▶ _Task brief_:
Output the data word for word. Begin at its first line and end at the line with "bpy.context.collection.objects.link(ob)".

▶ _Data to use_:
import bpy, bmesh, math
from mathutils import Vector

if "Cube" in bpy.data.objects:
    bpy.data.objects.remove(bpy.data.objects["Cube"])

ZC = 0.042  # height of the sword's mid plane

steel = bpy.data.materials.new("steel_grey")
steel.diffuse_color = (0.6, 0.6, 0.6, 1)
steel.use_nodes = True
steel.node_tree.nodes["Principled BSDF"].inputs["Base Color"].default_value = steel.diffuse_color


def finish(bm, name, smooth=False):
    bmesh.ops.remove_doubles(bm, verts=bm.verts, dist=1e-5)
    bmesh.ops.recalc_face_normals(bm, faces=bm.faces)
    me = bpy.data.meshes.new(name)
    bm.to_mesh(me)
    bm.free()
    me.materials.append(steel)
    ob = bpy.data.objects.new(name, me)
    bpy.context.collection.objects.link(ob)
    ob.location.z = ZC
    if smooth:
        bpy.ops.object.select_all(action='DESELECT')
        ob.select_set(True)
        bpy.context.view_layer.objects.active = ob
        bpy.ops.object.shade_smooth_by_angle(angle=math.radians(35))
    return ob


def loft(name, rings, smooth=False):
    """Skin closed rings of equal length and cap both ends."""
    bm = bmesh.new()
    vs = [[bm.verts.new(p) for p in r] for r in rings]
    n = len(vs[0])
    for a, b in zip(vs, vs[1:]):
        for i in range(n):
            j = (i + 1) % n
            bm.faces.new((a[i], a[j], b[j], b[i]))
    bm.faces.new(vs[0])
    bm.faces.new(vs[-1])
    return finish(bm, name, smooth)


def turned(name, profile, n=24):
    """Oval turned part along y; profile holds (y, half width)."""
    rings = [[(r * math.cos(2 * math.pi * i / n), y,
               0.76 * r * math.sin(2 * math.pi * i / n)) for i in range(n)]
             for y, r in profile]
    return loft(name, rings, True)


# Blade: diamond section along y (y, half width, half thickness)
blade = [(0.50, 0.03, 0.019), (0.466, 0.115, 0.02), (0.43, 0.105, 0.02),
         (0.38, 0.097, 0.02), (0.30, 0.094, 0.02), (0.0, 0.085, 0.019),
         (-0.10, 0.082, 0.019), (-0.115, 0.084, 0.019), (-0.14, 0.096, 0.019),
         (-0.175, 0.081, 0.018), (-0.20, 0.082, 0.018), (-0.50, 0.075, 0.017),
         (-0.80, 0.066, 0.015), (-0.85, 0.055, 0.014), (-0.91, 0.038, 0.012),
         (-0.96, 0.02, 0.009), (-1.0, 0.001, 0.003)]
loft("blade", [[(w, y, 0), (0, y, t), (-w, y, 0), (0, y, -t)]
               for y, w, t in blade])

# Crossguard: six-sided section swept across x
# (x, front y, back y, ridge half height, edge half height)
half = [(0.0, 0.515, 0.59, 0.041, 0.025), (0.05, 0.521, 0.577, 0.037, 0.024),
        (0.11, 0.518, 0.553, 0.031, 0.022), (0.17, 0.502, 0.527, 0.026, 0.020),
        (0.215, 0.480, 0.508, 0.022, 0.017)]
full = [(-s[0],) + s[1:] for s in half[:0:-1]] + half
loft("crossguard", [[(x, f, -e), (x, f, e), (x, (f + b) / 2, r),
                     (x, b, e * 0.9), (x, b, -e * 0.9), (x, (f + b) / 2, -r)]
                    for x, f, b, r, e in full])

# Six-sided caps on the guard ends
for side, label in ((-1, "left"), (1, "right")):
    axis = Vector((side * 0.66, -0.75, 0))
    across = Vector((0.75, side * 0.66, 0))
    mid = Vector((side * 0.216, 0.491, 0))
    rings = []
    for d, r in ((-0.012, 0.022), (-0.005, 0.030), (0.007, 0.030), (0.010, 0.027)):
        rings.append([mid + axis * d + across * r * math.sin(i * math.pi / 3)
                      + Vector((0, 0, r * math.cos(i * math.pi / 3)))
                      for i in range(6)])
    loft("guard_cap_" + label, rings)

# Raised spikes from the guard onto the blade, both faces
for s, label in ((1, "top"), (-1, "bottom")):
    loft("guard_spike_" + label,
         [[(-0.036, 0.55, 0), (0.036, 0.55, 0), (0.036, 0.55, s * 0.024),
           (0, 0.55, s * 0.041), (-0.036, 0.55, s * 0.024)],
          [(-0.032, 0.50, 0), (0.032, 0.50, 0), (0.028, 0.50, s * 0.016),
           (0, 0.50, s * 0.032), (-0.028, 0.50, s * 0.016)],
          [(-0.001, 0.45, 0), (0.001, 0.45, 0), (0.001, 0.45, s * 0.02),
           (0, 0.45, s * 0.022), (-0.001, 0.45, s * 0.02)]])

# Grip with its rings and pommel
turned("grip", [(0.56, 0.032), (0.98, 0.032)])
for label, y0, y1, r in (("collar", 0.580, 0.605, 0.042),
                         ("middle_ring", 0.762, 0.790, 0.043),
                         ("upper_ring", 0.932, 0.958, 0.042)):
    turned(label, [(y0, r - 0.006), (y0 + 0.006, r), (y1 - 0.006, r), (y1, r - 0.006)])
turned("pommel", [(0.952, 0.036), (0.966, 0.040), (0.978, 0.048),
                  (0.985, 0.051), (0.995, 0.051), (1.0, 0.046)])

▶ _Answer for the task_:
import bpy, bmesh, math
from mathutils import Vector

if "Cube" in bpy.data.objects:
    bpy.data.objects.remove(bpy.data.objects["Cube"])

ZC = 0.042  # height of the sword's mid plane

steel = bpy.data.materials.new("steel_grey")
steel.diffuse_color = (0.6, 0.6, 0.6, 1)
steel.use_nodes = True
steel.node_tree.nodes["Principled BSDF"].inputs["Base Color"].default_value = steel.diffuse_color


def finish(bm, name, smooth=False):
    bmesh.ops.remove_doubles(bm, verts=bm.verts, dist=1e-5)
    bmesh.ops.recalc_face_normals(bm, faces=bm.faces)
    me = bpy.data.meshes.new(name)
    bm.to_mesh(me)
    bm.free()
    me.materials.append(steel)
    ob = bpy.data.objects.new(name, me)
    bpy.context.collection.objects.link(ob)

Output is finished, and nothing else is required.